**** Extracted entries

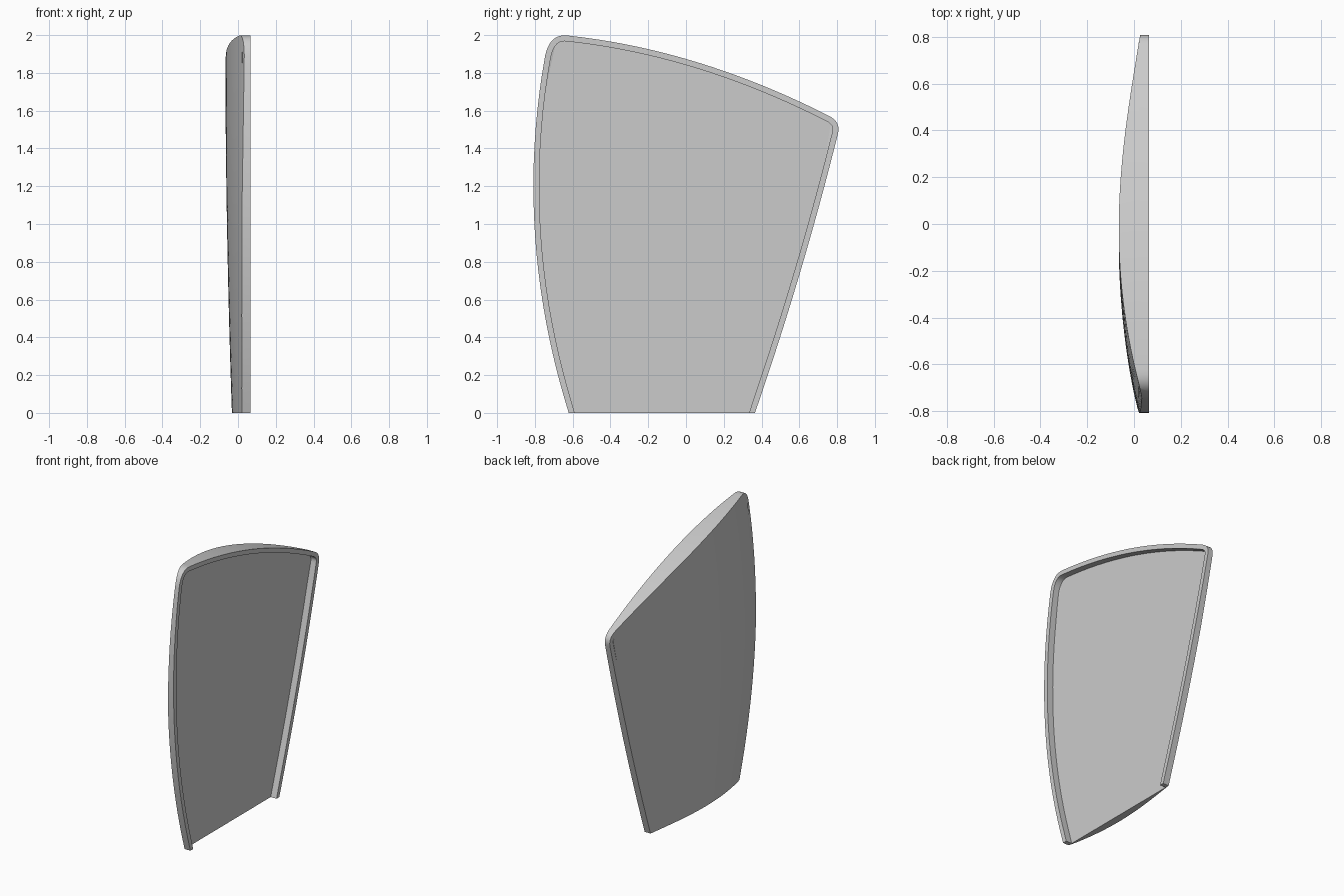
import bpy, bmesh, math
from mathutils import Vector

cube = bpy.data.objects.get("Cube")
if cube:
    bpy.data.objects.remove(cube)

RIM_X, FLOOR_X, RIM_WIDTH = 0.065, 0.02, 0.031


# Edge curves of the panel in the y-z plane
def front_y(z):
    return -0.808 + 0.13 * (z - 1.2) ** 2


def rear_y(z):
    return 0.365 + 0.346 * z - 0.033 * z * z


def top_z(y):
    u = y + 0.65
    return 2.0 - 0.1 * u - 0.145 * u * u


def span(a, b, n):
    return [a + (b - a) * i / n for i in range(n + 1)]


def corner(a, ctrl, b, n=8):
    a, ctrl, b = Vector(a), Vector(ctrl), Vector(b)
    return [a * (1 - t) ** 2 + ctrl * 2 * t * (1 - t) + b * t * t
            for t in span(0, 1, n)][1:-1]


# Domed outer skin, fullest towards the middle of each level
def skin_x(y, z):
    f, r = front_y(z), rear_y(z)
    t = min(max((y - f) / (r - f), 0), 1)
    edge = 0.02 + 0.015 * max(0, z - 1)
    bulge = min(0.053 * (r - f), 0.085) + edge - 0.02
    return edge - bulge * math.sin(math.pi * t ** 0.85)


# Outline: up the front, over the top, down the rear
front = [Vector((front_y(z), z)) for z in span(0, 1.89, 20)]
top = [Vector((y, top_z(y))) for y in span(-0.62, 0.755, 20)]
rear = [Vector((rear_y(z), z)) for z in span(1.475, 0, 16)]
outer = (front + corner(front[-1], (-0.72, 2.013), top[0]) + top
         + corner(top[-1], (0.822, 1.54), rear[0]) + rear)

# Inner outline, offset inwards and open at the foot
inner = []
for i, p in enumerate(outer):
    if i in (0, len(outer) - 1):
        inner.append(Vector((p.x + (RIM_WIDTH if i == 0 else -RIM_WIDTH), 0)))
        continue
    d = (outer[i + 1] - outer[i - 1]).normalized()
    inner.append(p + Vector((d.y, -d.x)) * RIM_WIDTH)

bm = bmesh.new()


def ring(points, x):
    return [bm.verts.new((x, p.x, p.y)) for p in points]


skin, rim_out = ring(outer, 0), ring(outer, RIM_X)
rim_in, floor = ring(inner, RIM_X), ring(inner, FLOOR_X)

# Outer wall, rim and recess wall
for a, b in ((skin, rim_out), (rim_out, rim_in), (rim_in, floor)):
    for i in range(len(a) - 1):
        bm.faces.new((a[i], a[i + 1], b[i + 1], b[i]))

# Recess floor, foot and outer skin
bm.faces.new(floor)
bm.faces.new((skin[0], rim_out[0], rim_in[0], floor[0],
              floor[-1], rim_in[-1], rim_out[-1], skin[-1]))
skin_faces = [bm.faces.new(skin)]

# Slice the skin into a grid, then dome it
cuts = [((0, y, 0), (0, 1, 0)) for y in span(-0.79, 0.79, 36)]
cuts += [((0, 0, z), (0, 0, 1)) for z in span(0.08, 1.96, 20)]
for co, no in cuts:
    geom = set(skin_faces)
    for f in skin_faces:
        geom.update(f.edges)
        geom.update(f.verts)
    bmesh.ops.bisect_plane(bm, geom=list(geom), dist=1e-5,
                           plane_co=co, plane_no=no)
    skin_faces = [f for f in bm.faces
                  if all(abs(v.co.x) < 1e-6 for v in f.verts)]
for v in {v for f in skin_faces for v in f.verts}:
    v.co.x = skin_x(v.co.y, v.co.z)

bmesh.ops.recalc_face_normals(bm, faces=bm.faces[:])
mesh = bpy.data.meshes.new("curved_panel")
bm.to_mesh(mesh)
bm.free()

panel = bpy.data.objects.new("curved_panel", mesh)
bpy.context.collection.objects.link(panel)

# Plain grey finish
grey = bpy.data.materials.new("light_grey")
grey.use_nodes = True
grey.diffuse_color = (0.6, 0.6, 0.6, 1)
grey.node_tree.nodes["Principled BSDF"].inputs["Base Color"].default_value = (0.6, 0.6, 0.6, 1)
mesh.materials.append(grey)

bpy.context.view_layer.objects.active = panel
panel.select_set(True)
bpy.ops.object.shade_smooth_by_angle(angle=math.radians(30))
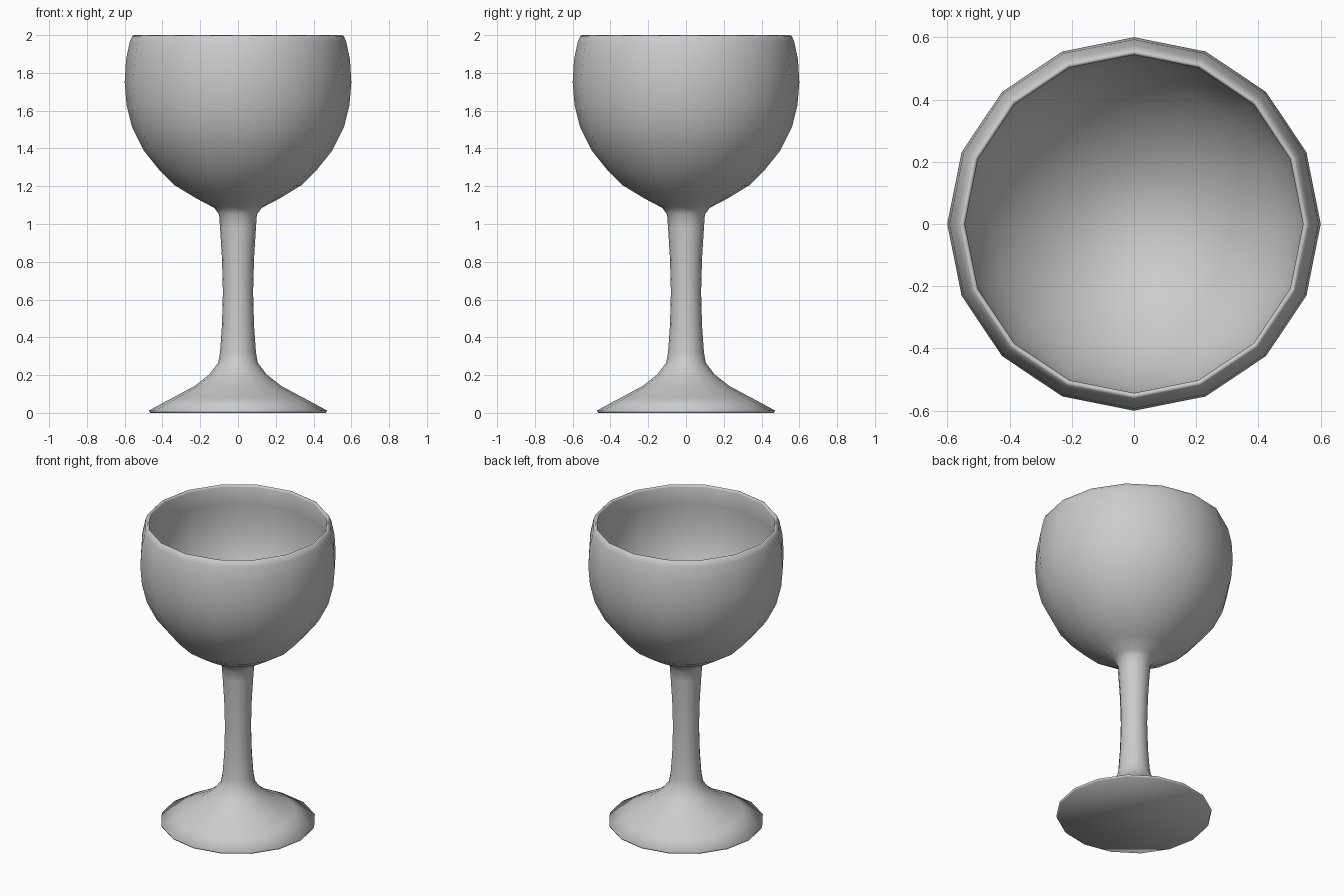
import bpy
import bmesh
import math

cube = bpy.data.objects.get("Cube")
if cube:
    bpy.data.objects.remove(cube, do_unlink=True)

SIDES = 16

# One plain grey for the whole goblet
grey = bpy.data.materials.new("plain grey")
grey.use_nodes = True
colour = (0.6, 0.6, 0.6, 1)
grey.diffuse_color = colour
grey.node_tree.nodes["Principled BSDF"].inputs["Base Color"].default_value = colour

# Profile (radius, height) from the underside of the foot up the outside
foot = [(0.465, 0), (0.472, 0.012), (0.35, 0.078), (0.23, 0.142), (0.15, 0.205), (0.105, 0.265)]
stem = [(0.095, 0.32), (0.085, 0.46), (0.08, 0.64), (0.085, 0.82), (0.095, 0.98), (0.1, 1.05)]
bowl_outside = [(0.125, 1.085), (0.22, 1.135), (0.335, 1.205), (0.42, 1.29), (0.5, 1.39),
                (0.56, 1.51), (0.59, 1.63), (0.6, 1.75), (0.593, 1.87), (0.573, 1.965)]
rim = [(0.56, 1.995), (0.55, 2.0), (0.543, 1.985)]
# ...and back down the inside of the bowl
bowl_inside = [(0.555, 1.87), (0.56, 1.75), (0.55, 1.64), (0.52, 1.53), (0.465, 1.42),
               (0.385, 1.32), (0.3, 1.24), (0.19, 1.17), (0.08, 1.13)]


def lathe(name, profile):
    """Join rings of vertices into a closed, turned solid."""
    bm = bmesh.new()
    angles = [i * math.tau / SIDES for i in range(SIDES)]
    rings = [[bm.verts.new((r * math.cos(a), r * math.sin(a), z)) for a in angles]
             for r, z in profile]
    for low, high in zip(rings, rings[1:]):
        for i in range(SIDES):
            j = (i + 1) % SIDES
            bm.faces.new((low[i], low[j], high[j], high[i]))
    bm.faces.new(rings[0])
    bm.faces.new(rings[-1])
    bmesh.ops.recalc_face_normals(bm, faces=bm.faces)
    for face in bm.faces:
        face.smooth = True
    mesh = bpy.data.meshes.new(name)
    bm.to_mesh(mesh)
    bm.free()
    mesh.materials.append(grey)
    obj = bpy.data.objects.new(name, mesh)
    bpy.context.collection.objects.link(obj)
    return obj


# Foot, stem and bowl turned as one continuous smooth piece
lathe("goblet", foot + stem + bowl_outside + rim + bowl_inside)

********

### What the exercise asks
May I have only the lines from the start of the data through the line containing "u = y + 0.65", both included, reproduced exactly and without the pictures?

### Task result
import bpy, bmesh, math
from mathutils import Vector

cube = bpy.data.objects.get("Cube")
if cube:
    bpy.data.objects.remove(cube)

RIM_X, FLOOR_X, RIM_WIDTH = 0.065, 0.02, 0.031


# Edge curves of the panel in the y-z plane
def front_y(z):
    return -0.808 + 0.13 * (z - 1.2) ** 2


def rear_y(z):
    return 0.365 + 0.346 * z - 0.033 * z * z


def top_z(y):
    u = y + 0.65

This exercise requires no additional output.